May 25, 2022
This week, communal leaders from the Federation and Federation’s Jewish Community Relations Council (JCRC) are meeting for the first sessions of the Dialogue Across Difference, a series of gatherings that seeks to build a culture of civil discourse, shifts how we disagree and debate, and plants seeds for creating a more vibrant and inclusive community.
For this endeavor, the JCRC is partnering with Resetting the Table, a nonpartisan organization that works with communities like ours to learn the art of having constructive conversations about contentious issues.
The need is clear.
This week, the horrific murder of 19 children and two teachers in a school shooting in Uvalde, Texas, reignited our country’s long, divisive debate over stopping gun violence. This heartbreaking event highlights the urgency of relearning how to effectively communicate with each other and talk, not at each other or past each other. We need to learn to honor and respect our shared and different experiences and values in a way that will allow us to put aside long-held stereotypes and move past stalemates to find common humanity and a safer tomorrow.
This polarization that afflicts our broader society is also present in our Jewish community. Debates about controversial topics easily descend into demonization, diminishing trust and becoming so fraught that many end up steering clear of engaging entirely.
This is the case with one of the most important issues of our time—Israel, our Jewish homeland and a focus of Jewish identity and peoplehood. The goal of our JCRC’s work with Resetting the Table is to foster civil discussion and debate about Israel, to move the conversation away from both avoidance and acrimony, neither of which is productive.
To achieve its goal of empowering people to have nuanced conversations about Israel, the JCRC’s Israel Affairs Committee proposed bringing in Resetting the Table for a series of Dialogue Across Difference workshops. At these gatherings, participants will gain clarity into their own perspectives, air shared viewpoints and differences of opinion, and master skills for discussing those differences as a pathway to understanding and learning. They will strengthen relationships and foster habits of collaboration that build trust and enable us to move forward, together, on addressing community priorities.
Bringing Dialogue Across Difference is just a first step in working to help our community embrace one of the JCRC’s core values, Elu V’Elu, or an openness to multiple perspectives.
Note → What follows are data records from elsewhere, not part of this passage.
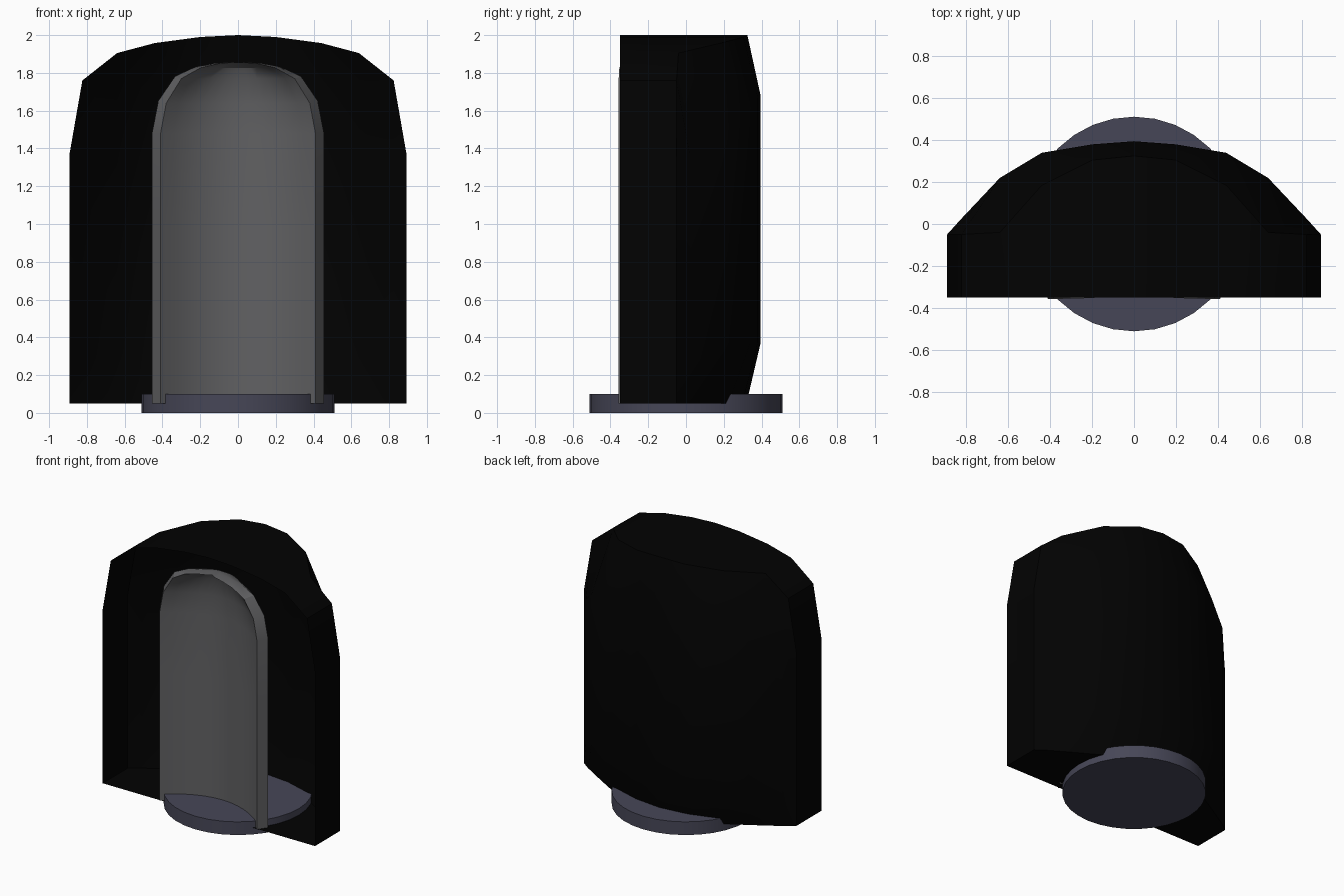
import bpy, bmesh, math

if "Cube" in bpy.data.objects:
    bpy.data.objects.remove(bpy.data.objects["Cube"])


def material(name, rgb):
    m = bpy.data.materials.new(name)
    m.diffuse_color = (*rgb, 1)
    m.use_nodes = True
    m.node_tree.nodes["Principled BSDF"].inputs["Base Color"].default_value = m.diffuse_color
    return m


def grid_faces(rows, cols, start=0):
    return [(start + i * cols + j, start + i * cols + j + 1,
             start + (i + 1) * cols + j + 1, start + (i + 1) * cols + j)
            for i in range(rows - 1) for j in range(cols - 1)]


def make_object(name, verts, faces, mat, angle=30):
    me = bpy.data.meshes.new(name)
    me.from_pydata(verts, [], faces)
    bm = bmesh.new()
    bm.from_mesh(me)
    bmesh.ops.recalc_face_normals(bm, faces=bm.faces)
    bm.to_mesh(me)
    bm.free()
    ob = bpy.data.objects.new(name, me)
    bpy.context.collection.objects.link(ob)
    me.materials.append(mat)
    bpy.context.view_layer.objects.active = ob
    ob.select_set(True)
    bpy.ops.object.shade_smooth_by_angle(angle=math.radians(angle))
    ob.select_set(False)
    return ob


# Hood: open-fronted shell; each column is
# x, floor back y, wall back y, roof back y, roof z, lower and upper chamfer heights
half = [(0.892, -0.05, -0.05, -0.05, 1.37, 0.05, 0.06),
        (0.824, 0.0, 0.025, -0.05, 1.76, 0.2, 0.42),
        (0.64, 0.11, 0.22, -0.04, 1.905, 0.32, 0.40),
        (0.44, 0.225, 0.34, 0.185, 1.958, 0.32, 0.34),
        (0.2, 0.298, 0.38, 0.305, 1.99, 0.32, 0.32),
        (0.0, 0.32, 0.395, 0.325, 2.0, 0.32, 0.32)]
columns = half + [(-c[0], *c[1:]) for c in reversed(half[:-1])]
verts = []
for x, yf, yw, yr, z, lo, hi in columns:
    verts += [(x, -0.35, 0.05), (x, yf, 0.05), (x, yw, 0.05 + lo),
              (x, yw, z - hi), (x, yr, z), (x, -0.35, z)]
last = len(verts) - 6
sides = [tuple(range(6)), tuple(range(last, last + 6))]
make_object("hood", verts, grid_faces(len(columns), 6) + sides,
            material("black", (0.0005, 0.0005, 0.0005)), 40)

# Back pad: arched concave panel with thickness, vaulting forward at its top
# each level is z, half width, depth of the hollow
levels = [(0.05, 0.41, 0.17), (0.5, 0.41, 0.17), (1.0, 0.41, 0.17), (1.48, 0.41, 0.17),
          (1.64, 0.38, 0.165), (1.77, 0.30, 0.145), (1.826, 0.20, 0.115),
          (1.848, 0.11, 0.07), (1.856, 0.03, 0.02)]
N = 12
front = []
for z, w, depth in levels:
    for i in range(N + 1):
        t = 2 * i / N - 1
        y = -0.357 + depth * (1 - t * t) + 0.03 * (1 - w / 0.41) ** 3
        front.append((w * t, y, z))
back = [(x * 1.11, y + 0.07, z + 0.012 * min(1, abs(x) / 0.3) * (z > 1.6)) for x, y, z in front]
n, m, off = N + 1, len(levels), len(front)
rim = list(range(n)) + [i * n + N for i in range(1, m)]
rim += [(m - 1) * n + i for i in range(N - 1, -1, -1)] + [i * n for i in range(m - 2, 0, -1)]
faces = grid_faces(m, n) + grid_faces(m, n, off)
faces += [(a, b, b + off, a + off) for a, b in zip(rim, rim[1:] + rim[:1])]
make_object("back_pad", front + back, faces, material("grey", (0.12, 0.12, 0.125)))

# Base: flat round plate
bpy.ops.mesh.primitive_cylinder_add(vertices=32, radius=0.512, depth=0.1, location=(0, 0, 0.05))
base = bpy.context.object
base.name = "base_plate"
base.data.materials.append(material("slate", (0.062, 0.062, 0.095)))
bpy.ops.object.shade_smooth_by_angle(angle=math.radians(30))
This Jewish approach asks us to recognize that there are multiple sides of an issue, be open to hearing views that are not our own, and grapple with complexity. I look forward to being on this journey together with you—we will be better and stronger for it.
Director of JCRC and Government Affairs